The theme for the first conference in the series is Avatars: Presence and Immersion, looking at the representation of identity in and around the fictional worlds of games, and how these lead to presence (high fidelity of experience) and immersion (deep engagement) within those imagined worlds.
The conference will be hosted at the University of Bolton in Greater Manchester UK, and we expect the Call for Participation to begin in February 2015 and close around 30 May 2015. The conference organisers are myself, Dr. Angela Tinwell, and Dr. Julie Prescott. At the moment, we are asking for Expressions of Interest consisting of an email stating that you would like to take part and your academic field and institution, or your company.
Please email px [at] ihobo [dot] com - or click this Email Robot – to let us know this event interests you. Hope to hear from you soon!
ihobo will return in January 2015.
After 12 years heading up the creative consultancy brand International Hobo (ihobo), and running one of its constituent consultancies from both the UK and the US, Chris Bateman is stepping down from his role as ‘Creative Overlord’ to accept a position as Consulting Researcher at University of Bolton.
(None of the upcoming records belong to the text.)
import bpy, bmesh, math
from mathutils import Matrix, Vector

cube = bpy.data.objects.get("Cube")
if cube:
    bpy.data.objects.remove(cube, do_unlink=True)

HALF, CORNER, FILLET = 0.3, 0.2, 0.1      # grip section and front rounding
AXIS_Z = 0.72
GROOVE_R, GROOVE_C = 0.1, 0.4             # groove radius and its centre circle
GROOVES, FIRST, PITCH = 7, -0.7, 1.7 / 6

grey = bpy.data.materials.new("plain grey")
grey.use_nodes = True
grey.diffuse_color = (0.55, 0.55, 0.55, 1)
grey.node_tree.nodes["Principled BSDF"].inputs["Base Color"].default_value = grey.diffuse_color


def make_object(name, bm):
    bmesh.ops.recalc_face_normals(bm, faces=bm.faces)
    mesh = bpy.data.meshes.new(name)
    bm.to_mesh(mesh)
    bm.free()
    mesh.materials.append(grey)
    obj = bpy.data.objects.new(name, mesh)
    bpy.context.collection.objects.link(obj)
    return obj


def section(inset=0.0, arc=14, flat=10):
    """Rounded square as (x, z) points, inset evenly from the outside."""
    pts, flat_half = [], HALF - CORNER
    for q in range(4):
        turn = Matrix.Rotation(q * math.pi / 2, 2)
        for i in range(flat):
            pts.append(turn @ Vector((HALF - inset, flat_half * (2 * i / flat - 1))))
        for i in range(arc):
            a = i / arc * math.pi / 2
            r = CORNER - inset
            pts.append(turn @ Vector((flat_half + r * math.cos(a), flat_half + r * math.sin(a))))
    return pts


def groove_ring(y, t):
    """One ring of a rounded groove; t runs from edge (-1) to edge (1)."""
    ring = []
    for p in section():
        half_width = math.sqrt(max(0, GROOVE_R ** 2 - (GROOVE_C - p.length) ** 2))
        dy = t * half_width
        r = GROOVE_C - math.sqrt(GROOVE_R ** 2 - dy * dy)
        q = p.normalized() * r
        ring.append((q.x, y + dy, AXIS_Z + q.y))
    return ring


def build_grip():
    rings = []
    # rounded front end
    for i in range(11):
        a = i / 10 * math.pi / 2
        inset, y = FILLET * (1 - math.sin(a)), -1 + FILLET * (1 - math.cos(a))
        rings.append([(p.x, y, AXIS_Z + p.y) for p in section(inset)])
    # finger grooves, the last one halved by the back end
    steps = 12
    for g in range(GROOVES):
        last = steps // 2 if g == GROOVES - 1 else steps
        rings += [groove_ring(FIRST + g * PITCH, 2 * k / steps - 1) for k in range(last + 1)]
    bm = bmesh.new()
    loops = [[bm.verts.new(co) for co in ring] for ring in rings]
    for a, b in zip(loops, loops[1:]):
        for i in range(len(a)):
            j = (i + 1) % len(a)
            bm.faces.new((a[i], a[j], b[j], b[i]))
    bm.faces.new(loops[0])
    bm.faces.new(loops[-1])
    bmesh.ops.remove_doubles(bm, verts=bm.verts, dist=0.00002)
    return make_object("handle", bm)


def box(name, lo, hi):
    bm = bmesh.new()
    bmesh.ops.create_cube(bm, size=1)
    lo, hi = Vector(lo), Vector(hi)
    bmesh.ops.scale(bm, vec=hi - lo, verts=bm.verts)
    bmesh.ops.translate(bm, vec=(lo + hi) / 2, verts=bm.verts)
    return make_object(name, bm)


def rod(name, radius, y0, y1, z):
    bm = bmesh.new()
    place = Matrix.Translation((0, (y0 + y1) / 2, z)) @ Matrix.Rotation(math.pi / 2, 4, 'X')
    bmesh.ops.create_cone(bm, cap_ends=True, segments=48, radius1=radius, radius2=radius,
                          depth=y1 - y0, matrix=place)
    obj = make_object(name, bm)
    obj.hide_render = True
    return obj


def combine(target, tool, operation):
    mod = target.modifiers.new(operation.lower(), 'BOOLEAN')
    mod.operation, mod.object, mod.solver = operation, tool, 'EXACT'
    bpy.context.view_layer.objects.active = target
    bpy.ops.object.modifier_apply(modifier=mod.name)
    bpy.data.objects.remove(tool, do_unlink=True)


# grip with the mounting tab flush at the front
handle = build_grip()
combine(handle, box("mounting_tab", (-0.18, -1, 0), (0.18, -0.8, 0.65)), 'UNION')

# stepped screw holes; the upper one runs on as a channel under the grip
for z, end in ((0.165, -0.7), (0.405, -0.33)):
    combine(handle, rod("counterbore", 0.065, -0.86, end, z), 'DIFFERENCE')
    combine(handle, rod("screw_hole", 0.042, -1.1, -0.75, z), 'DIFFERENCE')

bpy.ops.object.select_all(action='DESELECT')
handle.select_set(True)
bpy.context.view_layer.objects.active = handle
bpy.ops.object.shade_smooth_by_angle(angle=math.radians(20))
The move does not affect International Hobo’s consultancies, which will continue to provide expert services in game design, narrative and player satisfaction, and Chris is still available for consultancy work himself.
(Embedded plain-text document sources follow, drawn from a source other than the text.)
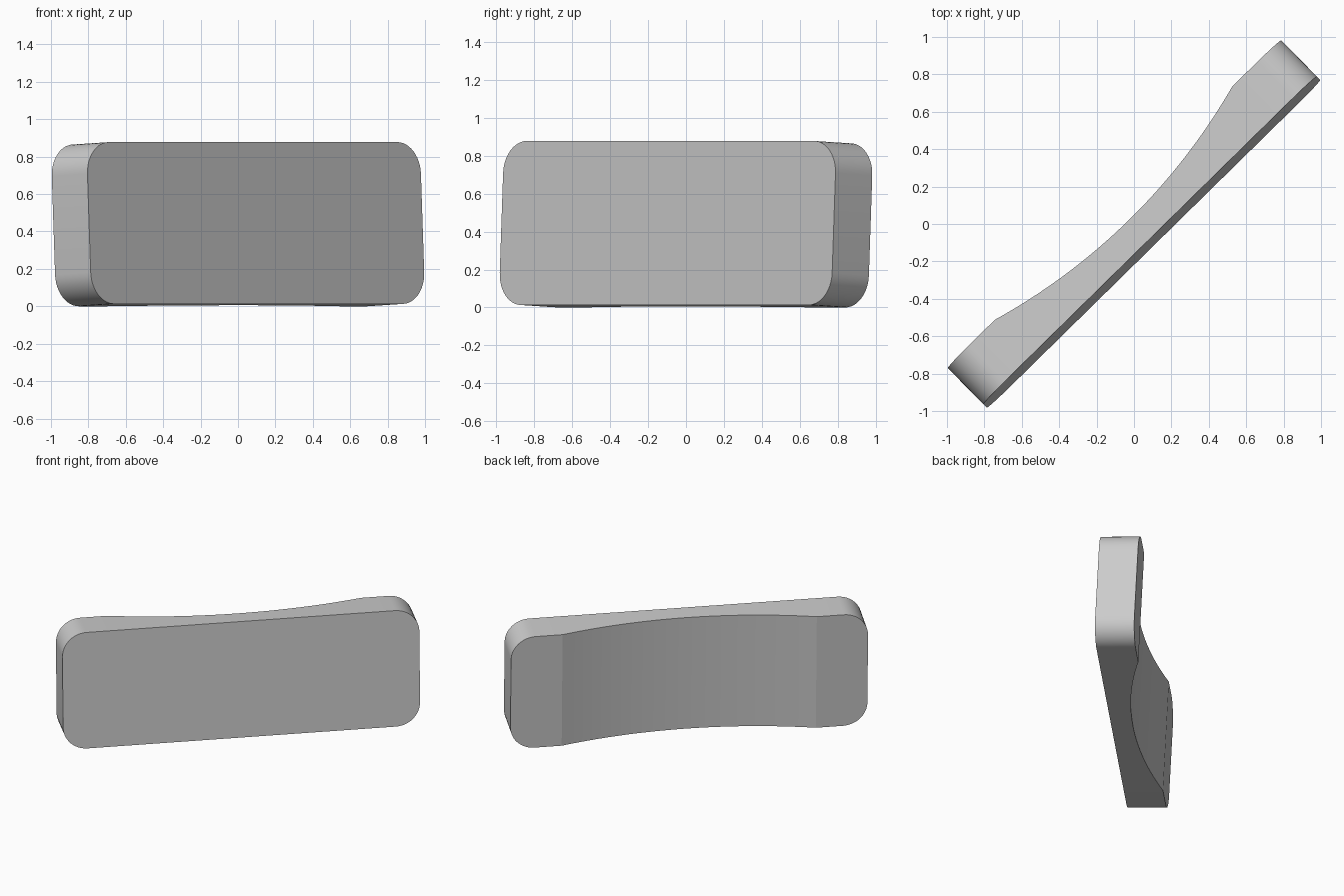
import bpy, bmesh, math
from mathutils import Matrix, Vector

cube = bpy.data.objects.get("Cube")
if cube:
    bpy.data.objects.remove(cube, do_unlink=True)

HALF_LEN, HALF_HEIGHT, THICK = 1.25, 0.433, 0.272
CORNER = 0.17                      # rounding of the four corners
HOLLOW, DEPTH = 0.89, 0.122        # half width and depth of the back hollow
RADIUS = (HOLLOW ** 2 + DEPTH ** 2) / (2 * DEPTH)


def half_height(u):
    over = max(0, abs(u) - (HALF_LEN - CORNER))
    return HALF_HEIGHT - CORNER + math.sqrt(max(0, CORNER ** 2 - over ** 2))


def back(u):
    if abs(u) >= HOLLOW:
        return THICK
    return THICK - DEPTH + RADIUS - math.sqrt(RADIUS ** 2 - u * u)


# Stations along the length: finely spaced on the hollow and on the corners
stations = [HOLLOW * i / 20 for i in range(-20, 21)]
for i in range(13):
    u = HALF_LEN - CORNER + CORNER * math.sin(math.pi / 2 * i / 12)
    stations += [u, -u]
stations.sort()

# Skin the block through a four-cornered section at each station
bm = bmesh.new()
rings = []
for u in stations:
    h, b = half_height(u), back(u)
    section = [(0, -h), (b, -h), (b, h), (0, h)]
    rings.append([bm.verts.new((u, v, z)) for v, z in section])
for r, s in zip(rings, rings[1:]):
    for k in range(4):
        n = (k + 1) % 4
        bm.faces.new((r[k], r[n], s[n], s[k]))
bm.faces.new(rings[0])
bm.faces.new(rings[-1])
bmesh.ops.recalc_face_normals(bm, faces=bm.faces)

# Lean back slightly, turn diagonally, then centre on the ground
turn = Matrix.Rotation(math.radians(44.5), 4, 'Z') @ Matrix.Rotation(math.radians(-2.7), 4, 'X')
bmesh.ops.transform(bm, matrix=turn, verts=bm.verts)
low = Vector([min(v.co[i] for v in bm.verts) for i in range(3)])
high = Vector([max(v.co[i] for v in bm.verts) for i in range(3)])
mid = (low + high) / 2
mid.z = low.z
bmesh.ops.translate(bm, vec=-mid, verts=bm.verts)

mesh = bpy.data.meshes.new("curved_block")
bm.to_mesh(mesh)
bm.free()
block = bpy.data.objects.new("curved_block", mesh)
bpy.context.collection.objects.link(block)

grey = bpy.data.materials.new("plain_grey")
grey.use_nodes = True
colour = (0.6, 0.6, 0.6, 1)
grey.diffuse_color = colour
grey.node_tree.nodes["Principled BSDF"].inputs["Base Color"].default_value = colour
mesh.materials.append(grey)

# Smooth curves, sharp rims
bpy.ops.object.select_all(action='DESELECT')
block.select_set(True)
bpy.context.view_layer.objects.active = block
bpy.ops.object.shade_smooth_by_angle(angle=math.radians(12))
Chris explains his move as “a natural next step for me”. Since publishing the paper “The Neurobiology of Play” (with Dr. Lennart Nacke) in 2010, Bateman has been gradually moving closer to his research interests in player satisfaction, game design and philosophy. His work on foundations to game aesthetics, published as the Zero Games book Imaginary Games, is the start of a long-term project combining philosophical theories of representation with empirical and practical studies of how and why people play games. His work in the emerging field of game aesthetics (which includes ongoing empirical investigation into the biology of play) finally convinced him to partner with a university with the necessary resources take his research to the next level. He states: “Bolton is delighted to have me as a researcher, a lecturer and as a consultant – and they have actively encouraged me to continue the kind of consultancy work I’ve been doing for the last decade,” adding “I’m sure I can do great things with the talent and resources University of Bolton has at its disposal.”
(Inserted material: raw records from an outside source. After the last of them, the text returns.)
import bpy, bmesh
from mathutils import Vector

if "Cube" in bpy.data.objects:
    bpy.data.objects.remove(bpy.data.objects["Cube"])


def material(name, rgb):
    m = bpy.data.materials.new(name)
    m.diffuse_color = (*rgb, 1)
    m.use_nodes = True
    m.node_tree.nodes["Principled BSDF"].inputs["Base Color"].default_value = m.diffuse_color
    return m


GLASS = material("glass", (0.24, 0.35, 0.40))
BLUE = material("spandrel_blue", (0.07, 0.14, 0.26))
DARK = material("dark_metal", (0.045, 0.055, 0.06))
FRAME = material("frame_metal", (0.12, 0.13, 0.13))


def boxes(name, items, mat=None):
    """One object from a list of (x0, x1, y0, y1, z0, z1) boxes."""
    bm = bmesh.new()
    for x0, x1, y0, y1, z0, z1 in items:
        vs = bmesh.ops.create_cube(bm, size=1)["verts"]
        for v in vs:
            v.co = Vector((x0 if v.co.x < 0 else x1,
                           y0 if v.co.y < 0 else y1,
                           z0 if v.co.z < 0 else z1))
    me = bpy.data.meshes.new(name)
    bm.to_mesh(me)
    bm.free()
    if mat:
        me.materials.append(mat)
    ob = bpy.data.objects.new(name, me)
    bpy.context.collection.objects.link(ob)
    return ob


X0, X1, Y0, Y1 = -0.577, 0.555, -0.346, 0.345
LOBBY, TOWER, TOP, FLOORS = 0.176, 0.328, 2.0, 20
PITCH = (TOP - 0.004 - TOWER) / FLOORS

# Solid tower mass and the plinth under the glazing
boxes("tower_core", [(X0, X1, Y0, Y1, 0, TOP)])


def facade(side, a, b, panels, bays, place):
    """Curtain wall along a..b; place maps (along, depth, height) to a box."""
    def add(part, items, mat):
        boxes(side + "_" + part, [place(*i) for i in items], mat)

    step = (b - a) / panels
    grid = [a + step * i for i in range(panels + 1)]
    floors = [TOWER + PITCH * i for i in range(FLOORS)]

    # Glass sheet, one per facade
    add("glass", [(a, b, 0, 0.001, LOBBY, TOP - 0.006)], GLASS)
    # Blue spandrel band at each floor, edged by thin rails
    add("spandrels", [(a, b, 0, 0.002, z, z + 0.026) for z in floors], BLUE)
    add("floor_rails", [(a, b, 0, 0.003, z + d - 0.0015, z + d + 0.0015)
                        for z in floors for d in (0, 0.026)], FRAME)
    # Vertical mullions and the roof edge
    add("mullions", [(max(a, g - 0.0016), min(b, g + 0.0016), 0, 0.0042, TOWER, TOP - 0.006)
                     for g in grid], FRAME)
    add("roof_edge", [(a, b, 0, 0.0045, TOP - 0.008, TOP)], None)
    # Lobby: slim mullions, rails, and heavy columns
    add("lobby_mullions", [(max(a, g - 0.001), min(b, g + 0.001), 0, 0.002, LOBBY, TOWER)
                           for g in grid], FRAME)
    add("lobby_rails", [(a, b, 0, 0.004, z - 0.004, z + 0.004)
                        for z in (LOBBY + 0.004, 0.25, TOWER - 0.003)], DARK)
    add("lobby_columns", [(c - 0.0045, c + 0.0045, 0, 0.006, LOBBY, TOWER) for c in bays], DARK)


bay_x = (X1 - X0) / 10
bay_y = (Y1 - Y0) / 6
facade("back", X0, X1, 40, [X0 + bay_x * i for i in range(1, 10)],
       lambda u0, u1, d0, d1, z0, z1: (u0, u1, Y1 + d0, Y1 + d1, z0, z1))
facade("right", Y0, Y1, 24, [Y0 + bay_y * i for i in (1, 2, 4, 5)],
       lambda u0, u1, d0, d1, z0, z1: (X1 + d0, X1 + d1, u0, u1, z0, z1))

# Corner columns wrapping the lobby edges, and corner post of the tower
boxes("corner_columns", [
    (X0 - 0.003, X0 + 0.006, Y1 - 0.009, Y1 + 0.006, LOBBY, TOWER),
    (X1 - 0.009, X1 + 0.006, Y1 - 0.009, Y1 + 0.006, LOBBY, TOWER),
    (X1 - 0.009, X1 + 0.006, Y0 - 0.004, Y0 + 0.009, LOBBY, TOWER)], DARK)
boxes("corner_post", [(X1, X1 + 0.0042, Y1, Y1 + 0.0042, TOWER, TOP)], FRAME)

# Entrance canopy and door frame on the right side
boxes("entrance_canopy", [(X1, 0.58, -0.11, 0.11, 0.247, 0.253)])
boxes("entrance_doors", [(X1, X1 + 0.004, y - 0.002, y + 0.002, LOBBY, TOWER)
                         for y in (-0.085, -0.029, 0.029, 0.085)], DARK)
Relations with universities are nothing new for the International Hobo consultancies. Ernest Adams of ihobo’s Designers Notebook (specialising in game design consultation) has enjoyed close links with the University of Gotland in Sweden for many years, as well as serving as a Royal Academy of Engineering Visiting Professor for the University of Ulster, and teaching at dozens of other institutions. Similarly, Wendy Despain of ihobo’s Quantum Content (which provides game writing services) has been teaching a new generation of game writers at Full Sail, in Florida, while Richard Boon of ihobo’s Story Guy (providing narrative design and scriptwriting consultation) has been lecturing on digital and transmedia narrative for various institutions based in the United Kingdom, including the BBC.
For over a decade, companies under the International Hobo brand have delivered award winning consultancy in game design, concept design, dialogue scripting and narrative support, as well as offering cutting-edge player satisfaction services. It has worked on nearly forty videogames since being established in 1999, including million-selling S.T.A.L.K.E.R.: Shadow of Chernobyl and Bratz: Rock Angelz titles, cult classics Ghost Master and Discworld Noir, and recent AAA titles such as Cartoon Network Universe: FusionFall and MotorStorm Apocalypse.